are often required where some kind of unforeseen happenings may
not be ruled out While no body can think and plan for Tsunami or
Hurricane Katrina Purchasers without contingency plans may face
embarrassments as it may lead them scrambling for supply and
paying outrageous fees.
Purchasers do learn a lot about contingency planning in the wake
of many unthinkable happenings.
The best way to go about it is
not to wait for it to arrive to learn that contingency planning
is something that you should have done it earlier.
So what does
that mean for purchasing? A lot. Say, for example, if an
influenza pandemic does occur, supply chains lacking good
contingency plans will result in many companies being driven out
The world has withstood influenza pandemics before
(three times in the 20th century), so your company can indeed
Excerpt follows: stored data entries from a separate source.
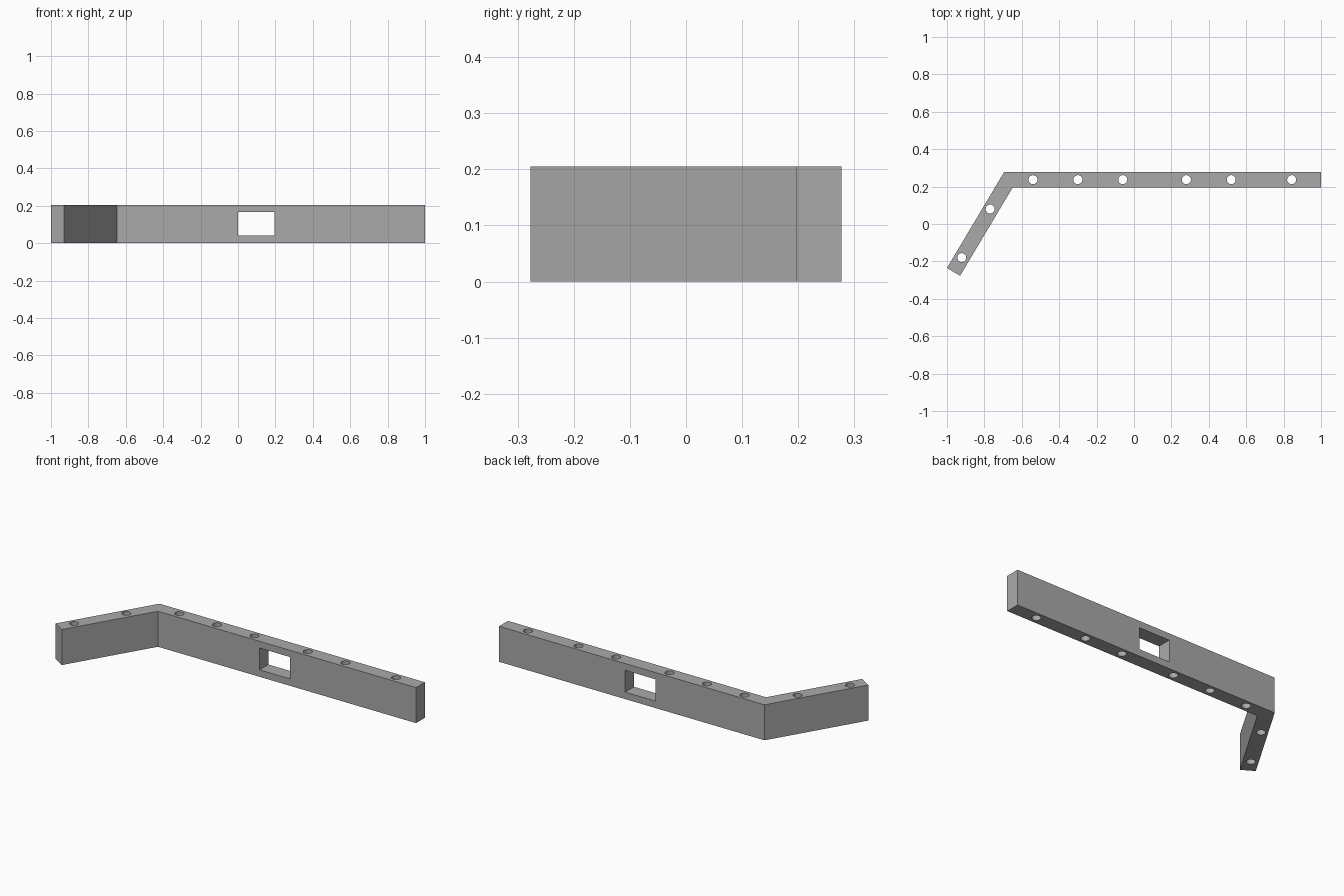
import bpy
import bmesh
from mathutils import Vector

HEIGHT = 0.205
HOLE_RADIUS = 0.024

if "Cube" in bpy.data.objects:
    bpy.data.objects.remove(bpy.data.objects["Cube"], do_unlink=True)

# Single grey material
grey = bpy.data.materials.new("mid_grey")
grey.use_nodes = True
colour = (0.4, 0.4, 0.4, 1)
grey.diffuse_color = colour
grey.node_tree.nodes["Principled BSDF"].inputs["Base Color"].default_value = colour


def extrude_outline(name, points, height):
    """Raise a flat plan outline into a solid."""
    bm = bmesh.new()
    base = bm.faces.new([bm.verts.new((x, y, 0)) for x, y in points])
    top = bmesh.ops.extrude_face_region(bm, geom=[base])["geom"]
    verts = [v for v in top if isinstance(v, bmesh.types.BMVert)]
    bmesh.ops.translate(bm, verts=verts, vec=Vector((0, 0, height)))
    bmesh.ops.recalc_face_normals(bm, faces=bm.faces)
    mesh = bpy.data.meshes.new(name)
    bm.to_mesh(mesh)
    bm.free()
    obj = bpy.data.objects.new(name, mesh)
    bpy.context.collection.objects.link(obj)
    mesh.materials.append(grey)
    return obj


def cut(target, cutter):
    """Subtract the cutter, then discard it."""
    cutter.hide_render = True
    cutter.data.materials.append(grey)
    mod = target.modifiers.new("cut", "BOOLEAN")
    mod.operation = "DIFFERENCE"
    mod.solver = "EXACT"
    mod.object = cutter
    bpy.context.view_layer.objects.active = target
    bpy.ops.object.modifier_apply(modifier=mod.name)
    bpy.data.objects.remove(cutter, do_unlink=True)


# Bent wall: long straight run with an angled wing
wall = extrude_outline("bent_wall", [
    (1, 0.277), (-0.695, 0.277), (-1, -0.235),
    (-0.93, -0.277), (-0.648, 0.196), (1, 0.196)], HEIGHT)

# Rectangular window through the long run
bpy.ops.mesh.primitive_cube_add(size=1, location=(0.0975, 0.237, 0.103))
window = bpy.context.object
window.scale = (0.195, 0.3, 0.126)
cut(wall, window)

# Vertical round holes along the run and the wing
holes = [(x, 0.237) for x in (-0.54, -0.3, -0.06, 0.28, 0.52, 0.843)]
holes += [(-0.769, 0.08), (-0.921, -0.18)]
for x, y in holes:
    bpy.ops.mesh.primitive_cylinder_add(
        vertices=32, radius=HOLE_RADIUS, depth=1, location=(x, y, HEIGHT / 2))
    cut(wall, bpy.context.object)

# Smooth hole walls, crisp edges elsewhere
bpy.ops.object.select_all(action="DESELECT")
wall.select_set(True)
bpy.context.view_layer.objects.active = wall
bpy.ops.object.shade_smooth_by_angle()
survive with good plans in place.
With less prepared competitors
going out of business, your contingency planning may actually
help your company thrive in the long term.
Here are some things to consider in your contingency plan:
1.Establish strong supplier relationships now
They will mean more than ever. With reduced workforces
across all industries, supply of critical items will be tight.
Suppliers will have to pick-and-choose to whom they provide
their limited stock. Those buyers with arms-length or
adversarial relationships with their suppliers will struggle.
2.Make sure that your suppliers have
The US government has issued a
Business Pandemic Influenza Planning Checklist at http://tinyurl.com/qlnvt.
your critical suppliers to
complete and maintain the checklist and provide it to you on a
bi-monthly basis so that you can assess the strength of your
3.Adjust your sourcing strategy
is common for purchasers to focus on buying from a single source
in order to get the most highly-leveraged pricing. In times of
crisis, this strategy exposes you to increased risk.
have relationships with multiple suppliers - ideally in
dispersed geographical areas - in case a supplier's operations
are brought to a halt by the influenza pandemic.
4.Re-evaluate inventory levels
In the event of an influenza pandemic, demand for the
goods or services that your organization provides will change.
For health care products, the demand is likely to increase. For
luxury items, the demand is likely to decrease.
Discuss with your top management what kind of strategy you
want to have for related changes in your inventory levels.
And if you believe that demand will rise, don't wait until
an outbreak to decide that you need to purchase more
inventory - your suppliers may not have the inventory nor
the staff to handle the increase in demand when everyone is
scrambling for the same items.
Conversely, if you expect demand for your company's products
or services to decline,
you don't want to be stuck with tons of inventory.
In that case, you may want to take a lean inventory approach
to ensure that your company has the funds to survive a
period of decreased demand.
5.Assess the location of your suppliers
In the past few years, the increase in global
sourcing has resulted in many buyers dealing with suppliers
across the globe. Low cost countries have been viewed as
great places to source for reducing product cost. But where
is bird flu spreading among humans right now ?
Yes, low cost countries! Plus, you have to remember that low
cost countries may not have advanced healthcare to battle
Suppliers in these countries may be particularly susceptible
to the consequences of an uncontrolled outbreak.
Furthermore, customs restrictions may tighten in order to
contain the spread of the virus, making it more difficult to
import goods from other countries. You may want to
diversify the location of your suppliers to reduce risk.
6.Revise your Force Majeure clause
Make sure that your contract contains a Force Majeure clause
that specifically addresses pandemic influenza.
You need to be protected from being committed to any
purchase quantity guarantees if your company is affected
by an outbreak.
7.Prioritize department tasks
Identify critical tasks that must continue to be
done in the wake of an influenza pandemic and less
critical tasks that could be eliminated. Document
procedures for all critical tasks. You don't know
which staff members will miss work due to their
own sickness or to care for loved ones, so make
sure that all staff members are trained on the
critical tasks. For each staff member, identify a
backup person or two for their work.